Predicting local responses of epiphytic lichen vegetation to regional climate change scenarios
(English)Manuscript (Other academic)
In northern Europe, projected climate change indicates annual warming and increased precipitation, especially during winter. The aim of this study was to assess potential responses to this of poikilohydric and epiphytic lichens that are closely coupled to the local atmospheric conditions, and consequently to climate change. Two scenarios, one moderate and another more intense emission scenario (SRES B2 and A2, respectively) for northern Europe, was used to assess regional climate changes. Both scenarios used the combination of projected changes in temperature (T), humidity (RH) and irradiance (I) towards the end of the 21st century. To generate local climate changes we used microclimate time series from 1993-94 of two contrasting habitats, an interior and an open site, and transformed them by superimposing the regional scenarios. We developed a physiological net carbon gain (NCG) model for Platismatia glauca on the responses of photosynthesis and respiration in relation to I, T and water content (WC), which was simulated by a lichen hydration model using RH and T, and growth. Carbon gain and growth was simulated for reference and the two climate local scenarios during one year, and validated against growth for the reference conditions. The growth response was two times higher at the lighter, exposed site compared to the interior site, in agreement with measured growth. However, the responses to climate change were not uniform locally or seasonally, mainly due to the changed patterns of hydration and whether irradiances were limiting or not during the wet periods. At the darker, interior site of the forest, growth was reduced due to climate change but was in contrast equal or increased at the lighter, exposed site. This was caused by a general increased growth during the more humid spring and a reduced or equal growth response during the drier summer and during the wetter, dark winter. The increasingly favored growth conditions at exposed sites will possibly favor lichens that can manage the potentially adverse effects of increased wind exposure at these sites. At darker sites, the lichens will likely be outcompeted by bryophytes that are better adapted to dark and wet conditions. It is thus likely that the realized niche of lichens will be reduced, with a shift in optimum abundance towards more exposed habitats, or even more reduced for pendulous lichens that are hampered by increased wind at the most exposed sites.

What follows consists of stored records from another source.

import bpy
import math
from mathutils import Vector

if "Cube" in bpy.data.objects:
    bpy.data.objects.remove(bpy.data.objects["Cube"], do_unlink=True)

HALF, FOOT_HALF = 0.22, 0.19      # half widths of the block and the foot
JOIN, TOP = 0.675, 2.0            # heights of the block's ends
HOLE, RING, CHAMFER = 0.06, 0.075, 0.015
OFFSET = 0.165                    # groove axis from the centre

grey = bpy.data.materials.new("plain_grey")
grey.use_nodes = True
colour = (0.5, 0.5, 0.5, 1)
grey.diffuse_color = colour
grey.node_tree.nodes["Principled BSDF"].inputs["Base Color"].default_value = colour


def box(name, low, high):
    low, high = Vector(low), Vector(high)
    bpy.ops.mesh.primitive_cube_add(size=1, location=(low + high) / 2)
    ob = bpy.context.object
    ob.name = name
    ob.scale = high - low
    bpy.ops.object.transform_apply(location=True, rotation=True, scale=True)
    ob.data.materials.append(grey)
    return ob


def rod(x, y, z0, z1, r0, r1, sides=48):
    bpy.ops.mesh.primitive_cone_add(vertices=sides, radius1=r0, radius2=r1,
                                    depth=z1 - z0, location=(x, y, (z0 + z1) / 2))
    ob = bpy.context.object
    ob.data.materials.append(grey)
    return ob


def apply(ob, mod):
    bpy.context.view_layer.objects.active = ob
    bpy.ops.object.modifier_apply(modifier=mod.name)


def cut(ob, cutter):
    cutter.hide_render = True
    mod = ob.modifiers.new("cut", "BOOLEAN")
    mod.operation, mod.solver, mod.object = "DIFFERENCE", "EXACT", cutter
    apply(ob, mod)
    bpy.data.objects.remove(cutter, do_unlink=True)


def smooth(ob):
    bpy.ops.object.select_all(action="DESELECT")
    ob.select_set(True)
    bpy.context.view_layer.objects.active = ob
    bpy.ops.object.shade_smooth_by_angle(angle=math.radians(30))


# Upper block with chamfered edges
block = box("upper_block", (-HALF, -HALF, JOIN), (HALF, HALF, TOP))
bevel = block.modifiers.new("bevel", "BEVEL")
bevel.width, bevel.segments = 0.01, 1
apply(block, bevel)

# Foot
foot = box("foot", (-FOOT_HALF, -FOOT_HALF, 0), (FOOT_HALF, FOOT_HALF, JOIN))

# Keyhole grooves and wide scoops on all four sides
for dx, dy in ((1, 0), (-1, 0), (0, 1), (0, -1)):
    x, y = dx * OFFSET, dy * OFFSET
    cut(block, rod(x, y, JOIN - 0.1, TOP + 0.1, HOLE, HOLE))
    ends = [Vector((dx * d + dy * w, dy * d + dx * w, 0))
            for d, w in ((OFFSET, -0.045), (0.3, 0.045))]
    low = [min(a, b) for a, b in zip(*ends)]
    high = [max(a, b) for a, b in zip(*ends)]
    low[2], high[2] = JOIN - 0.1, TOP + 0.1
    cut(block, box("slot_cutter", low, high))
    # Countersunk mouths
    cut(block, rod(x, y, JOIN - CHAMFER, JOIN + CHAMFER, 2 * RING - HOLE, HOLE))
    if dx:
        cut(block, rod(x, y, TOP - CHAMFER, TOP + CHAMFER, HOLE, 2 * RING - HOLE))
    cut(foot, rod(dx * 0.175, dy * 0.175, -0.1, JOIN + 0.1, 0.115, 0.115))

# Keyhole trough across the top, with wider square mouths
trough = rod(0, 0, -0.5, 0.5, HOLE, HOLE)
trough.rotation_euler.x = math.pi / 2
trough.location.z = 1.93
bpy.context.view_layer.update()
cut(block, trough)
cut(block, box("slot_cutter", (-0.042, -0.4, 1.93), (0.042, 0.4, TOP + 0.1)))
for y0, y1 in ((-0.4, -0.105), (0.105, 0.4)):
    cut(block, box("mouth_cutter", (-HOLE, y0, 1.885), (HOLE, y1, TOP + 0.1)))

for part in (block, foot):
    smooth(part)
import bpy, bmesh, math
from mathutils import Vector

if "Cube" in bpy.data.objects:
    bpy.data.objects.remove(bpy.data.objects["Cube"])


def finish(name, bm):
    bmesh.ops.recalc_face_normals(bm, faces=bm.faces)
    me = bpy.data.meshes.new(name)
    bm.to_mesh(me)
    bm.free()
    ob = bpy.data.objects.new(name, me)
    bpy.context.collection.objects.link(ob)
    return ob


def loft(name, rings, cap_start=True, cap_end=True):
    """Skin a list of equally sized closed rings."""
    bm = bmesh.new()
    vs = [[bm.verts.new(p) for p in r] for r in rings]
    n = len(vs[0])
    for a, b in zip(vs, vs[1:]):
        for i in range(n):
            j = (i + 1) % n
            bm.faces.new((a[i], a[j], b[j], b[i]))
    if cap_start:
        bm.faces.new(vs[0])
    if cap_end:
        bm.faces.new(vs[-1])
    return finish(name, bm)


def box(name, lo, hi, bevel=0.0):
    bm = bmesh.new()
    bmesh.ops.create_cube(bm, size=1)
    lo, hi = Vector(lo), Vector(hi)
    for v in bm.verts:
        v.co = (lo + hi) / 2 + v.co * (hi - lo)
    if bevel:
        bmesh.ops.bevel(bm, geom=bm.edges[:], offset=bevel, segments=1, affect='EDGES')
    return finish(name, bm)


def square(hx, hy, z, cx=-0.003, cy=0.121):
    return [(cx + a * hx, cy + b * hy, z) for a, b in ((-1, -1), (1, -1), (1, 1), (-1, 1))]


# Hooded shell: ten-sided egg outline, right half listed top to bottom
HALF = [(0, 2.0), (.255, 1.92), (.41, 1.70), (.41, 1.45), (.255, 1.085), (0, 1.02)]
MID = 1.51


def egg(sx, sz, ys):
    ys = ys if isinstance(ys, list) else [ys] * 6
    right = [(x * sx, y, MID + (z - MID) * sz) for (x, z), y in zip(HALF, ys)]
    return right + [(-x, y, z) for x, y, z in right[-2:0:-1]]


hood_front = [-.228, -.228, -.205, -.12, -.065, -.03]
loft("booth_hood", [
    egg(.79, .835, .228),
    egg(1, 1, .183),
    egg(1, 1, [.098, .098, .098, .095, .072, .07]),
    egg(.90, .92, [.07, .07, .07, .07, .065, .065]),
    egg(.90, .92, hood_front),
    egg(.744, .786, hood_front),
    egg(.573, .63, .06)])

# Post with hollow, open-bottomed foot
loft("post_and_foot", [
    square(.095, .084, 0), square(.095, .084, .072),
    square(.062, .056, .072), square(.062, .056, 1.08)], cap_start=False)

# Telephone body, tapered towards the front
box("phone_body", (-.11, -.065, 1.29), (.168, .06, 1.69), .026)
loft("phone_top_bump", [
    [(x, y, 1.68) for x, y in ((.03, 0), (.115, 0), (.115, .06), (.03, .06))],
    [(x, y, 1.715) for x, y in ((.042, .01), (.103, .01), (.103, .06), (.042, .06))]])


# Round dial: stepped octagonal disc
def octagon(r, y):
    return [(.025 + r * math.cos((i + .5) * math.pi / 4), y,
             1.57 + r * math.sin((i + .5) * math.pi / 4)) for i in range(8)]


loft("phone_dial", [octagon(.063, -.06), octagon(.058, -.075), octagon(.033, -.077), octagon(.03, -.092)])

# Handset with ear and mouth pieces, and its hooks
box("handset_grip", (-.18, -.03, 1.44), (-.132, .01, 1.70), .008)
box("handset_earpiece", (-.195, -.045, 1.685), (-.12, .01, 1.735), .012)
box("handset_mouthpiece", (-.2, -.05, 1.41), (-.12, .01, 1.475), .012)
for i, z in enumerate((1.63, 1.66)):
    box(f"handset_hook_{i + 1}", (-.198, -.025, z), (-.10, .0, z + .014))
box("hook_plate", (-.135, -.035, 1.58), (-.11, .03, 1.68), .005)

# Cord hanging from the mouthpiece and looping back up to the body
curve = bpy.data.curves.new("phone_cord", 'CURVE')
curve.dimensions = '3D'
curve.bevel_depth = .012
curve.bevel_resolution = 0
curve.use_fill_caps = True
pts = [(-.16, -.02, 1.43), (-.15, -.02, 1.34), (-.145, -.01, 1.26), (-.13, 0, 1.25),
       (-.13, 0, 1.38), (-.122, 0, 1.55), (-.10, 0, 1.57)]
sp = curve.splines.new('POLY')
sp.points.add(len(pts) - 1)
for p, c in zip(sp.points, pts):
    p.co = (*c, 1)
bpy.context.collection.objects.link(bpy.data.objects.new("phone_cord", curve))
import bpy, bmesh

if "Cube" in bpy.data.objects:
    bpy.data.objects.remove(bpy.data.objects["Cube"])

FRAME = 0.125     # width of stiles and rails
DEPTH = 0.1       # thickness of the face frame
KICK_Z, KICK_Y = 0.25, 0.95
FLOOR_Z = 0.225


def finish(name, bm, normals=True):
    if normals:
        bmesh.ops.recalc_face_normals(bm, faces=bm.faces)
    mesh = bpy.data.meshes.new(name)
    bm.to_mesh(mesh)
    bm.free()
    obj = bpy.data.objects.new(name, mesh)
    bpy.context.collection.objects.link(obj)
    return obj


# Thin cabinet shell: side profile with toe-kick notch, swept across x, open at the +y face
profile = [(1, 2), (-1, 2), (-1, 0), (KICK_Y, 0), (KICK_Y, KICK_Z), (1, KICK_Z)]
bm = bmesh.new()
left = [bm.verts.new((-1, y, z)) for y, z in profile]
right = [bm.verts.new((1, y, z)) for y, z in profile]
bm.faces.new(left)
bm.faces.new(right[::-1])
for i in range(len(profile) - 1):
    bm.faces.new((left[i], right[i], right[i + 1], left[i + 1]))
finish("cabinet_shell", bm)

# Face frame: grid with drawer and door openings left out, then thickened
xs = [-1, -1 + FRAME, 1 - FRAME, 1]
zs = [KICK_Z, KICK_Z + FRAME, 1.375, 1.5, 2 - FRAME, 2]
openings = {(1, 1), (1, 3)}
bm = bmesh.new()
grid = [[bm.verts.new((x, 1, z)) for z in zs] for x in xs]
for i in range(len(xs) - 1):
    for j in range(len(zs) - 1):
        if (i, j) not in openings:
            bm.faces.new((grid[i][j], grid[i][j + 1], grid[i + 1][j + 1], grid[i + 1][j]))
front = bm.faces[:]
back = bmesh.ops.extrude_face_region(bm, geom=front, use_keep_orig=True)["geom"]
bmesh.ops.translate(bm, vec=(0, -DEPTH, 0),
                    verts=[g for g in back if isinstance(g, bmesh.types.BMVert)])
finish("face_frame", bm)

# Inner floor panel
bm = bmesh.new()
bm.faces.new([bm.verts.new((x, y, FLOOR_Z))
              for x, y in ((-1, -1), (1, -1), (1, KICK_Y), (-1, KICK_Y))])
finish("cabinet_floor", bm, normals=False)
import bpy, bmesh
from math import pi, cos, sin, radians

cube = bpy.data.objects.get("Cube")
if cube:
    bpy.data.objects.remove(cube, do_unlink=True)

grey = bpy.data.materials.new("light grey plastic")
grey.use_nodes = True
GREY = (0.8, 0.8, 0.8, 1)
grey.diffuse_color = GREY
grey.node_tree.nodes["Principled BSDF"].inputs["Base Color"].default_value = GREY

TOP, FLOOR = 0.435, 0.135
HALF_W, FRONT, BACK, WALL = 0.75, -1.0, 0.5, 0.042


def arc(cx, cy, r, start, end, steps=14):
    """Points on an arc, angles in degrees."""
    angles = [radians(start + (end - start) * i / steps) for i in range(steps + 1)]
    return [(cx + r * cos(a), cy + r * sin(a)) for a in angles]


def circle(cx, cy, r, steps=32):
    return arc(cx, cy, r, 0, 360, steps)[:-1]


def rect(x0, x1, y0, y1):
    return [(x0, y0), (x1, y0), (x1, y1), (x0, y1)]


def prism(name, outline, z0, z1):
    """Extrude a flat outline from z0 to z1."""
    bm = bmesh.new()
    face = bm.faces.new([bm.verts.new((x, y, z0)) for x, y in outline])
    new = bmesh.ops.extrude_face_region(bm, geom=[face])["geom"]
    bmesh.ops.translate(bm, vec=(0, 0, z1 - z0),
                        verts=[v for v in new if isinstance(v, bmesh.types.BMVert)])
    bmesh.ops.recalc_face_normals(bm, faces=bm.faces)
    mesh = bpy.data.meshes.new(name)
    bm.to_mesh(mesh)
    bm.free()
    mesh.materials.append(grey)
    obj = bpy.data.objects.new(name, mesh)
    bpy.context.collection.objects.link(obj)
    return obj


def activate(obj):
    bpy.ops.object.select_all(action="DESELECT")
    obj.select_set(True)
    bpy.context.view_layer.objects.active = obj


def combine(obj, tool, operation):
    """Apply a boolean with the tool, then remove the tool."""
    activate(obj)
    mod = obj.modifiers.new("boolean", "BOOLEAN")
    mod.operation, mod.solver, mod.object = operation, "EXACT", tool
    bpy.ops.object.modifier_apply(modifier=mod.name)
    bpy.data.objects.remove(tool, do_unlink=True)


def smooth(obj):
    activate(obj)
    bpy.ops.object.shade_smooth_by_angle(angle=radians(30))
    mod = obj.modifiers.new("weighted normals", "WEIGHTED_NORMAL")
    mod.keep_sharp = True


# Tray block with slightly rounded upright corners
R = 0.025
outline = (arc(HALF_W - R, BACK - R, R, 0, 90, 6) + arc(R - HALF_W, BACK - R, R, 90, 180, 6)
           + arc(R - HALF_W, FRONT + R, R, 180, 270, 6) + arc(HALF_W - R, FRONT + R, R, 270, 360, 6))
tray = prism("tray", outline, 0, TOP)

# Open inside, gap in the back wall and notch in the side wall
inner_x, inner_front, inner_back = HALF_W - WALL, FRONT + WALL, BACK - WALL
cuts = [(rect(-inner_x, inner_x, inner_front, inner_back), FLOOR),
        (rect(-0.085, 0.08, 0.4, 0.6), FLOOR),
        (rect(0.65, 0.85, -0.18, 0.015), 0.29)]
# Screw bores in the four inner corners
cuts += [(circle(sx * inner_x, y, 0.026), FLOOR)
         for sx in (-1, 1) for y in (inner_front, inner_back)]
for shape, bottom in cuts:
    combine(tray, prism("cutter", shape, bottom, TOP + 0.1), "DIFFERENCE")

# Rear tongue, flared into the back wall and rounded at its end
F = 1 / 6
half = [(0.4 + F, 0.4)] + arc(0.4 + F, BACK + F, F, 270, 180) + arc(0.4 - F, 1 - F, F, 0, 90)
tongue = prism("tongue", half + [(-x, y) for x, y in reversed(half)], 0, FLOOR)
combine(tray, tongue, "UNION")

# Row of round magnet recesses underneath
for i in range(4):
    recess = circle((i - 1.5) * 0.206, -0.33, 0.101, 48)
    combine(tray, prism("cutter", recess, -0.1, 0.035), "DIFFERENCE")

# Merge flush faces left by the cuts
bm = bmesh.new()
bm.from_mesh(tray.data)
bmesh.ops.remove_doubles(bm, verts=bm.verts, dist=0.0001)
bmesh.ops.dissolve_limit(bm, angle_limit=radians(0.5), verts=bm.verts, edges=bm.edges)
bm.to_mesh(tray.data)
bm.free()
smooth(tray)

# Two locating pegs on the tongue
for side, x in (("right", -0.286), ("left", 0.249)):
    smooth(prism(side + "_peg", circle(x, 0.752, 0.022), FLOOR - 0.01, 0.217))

epiphytic lichen, Platismatia glauca, climate change scenarios, net carbon gain model, simulation, respiration, photosynthesis, growth
Research subject Ecological Botany
IdentifiersURN: urn:nbn:se:umu:diva-22542OAI: oai:DiVA.org:umu-22542DiVA: diva2:216983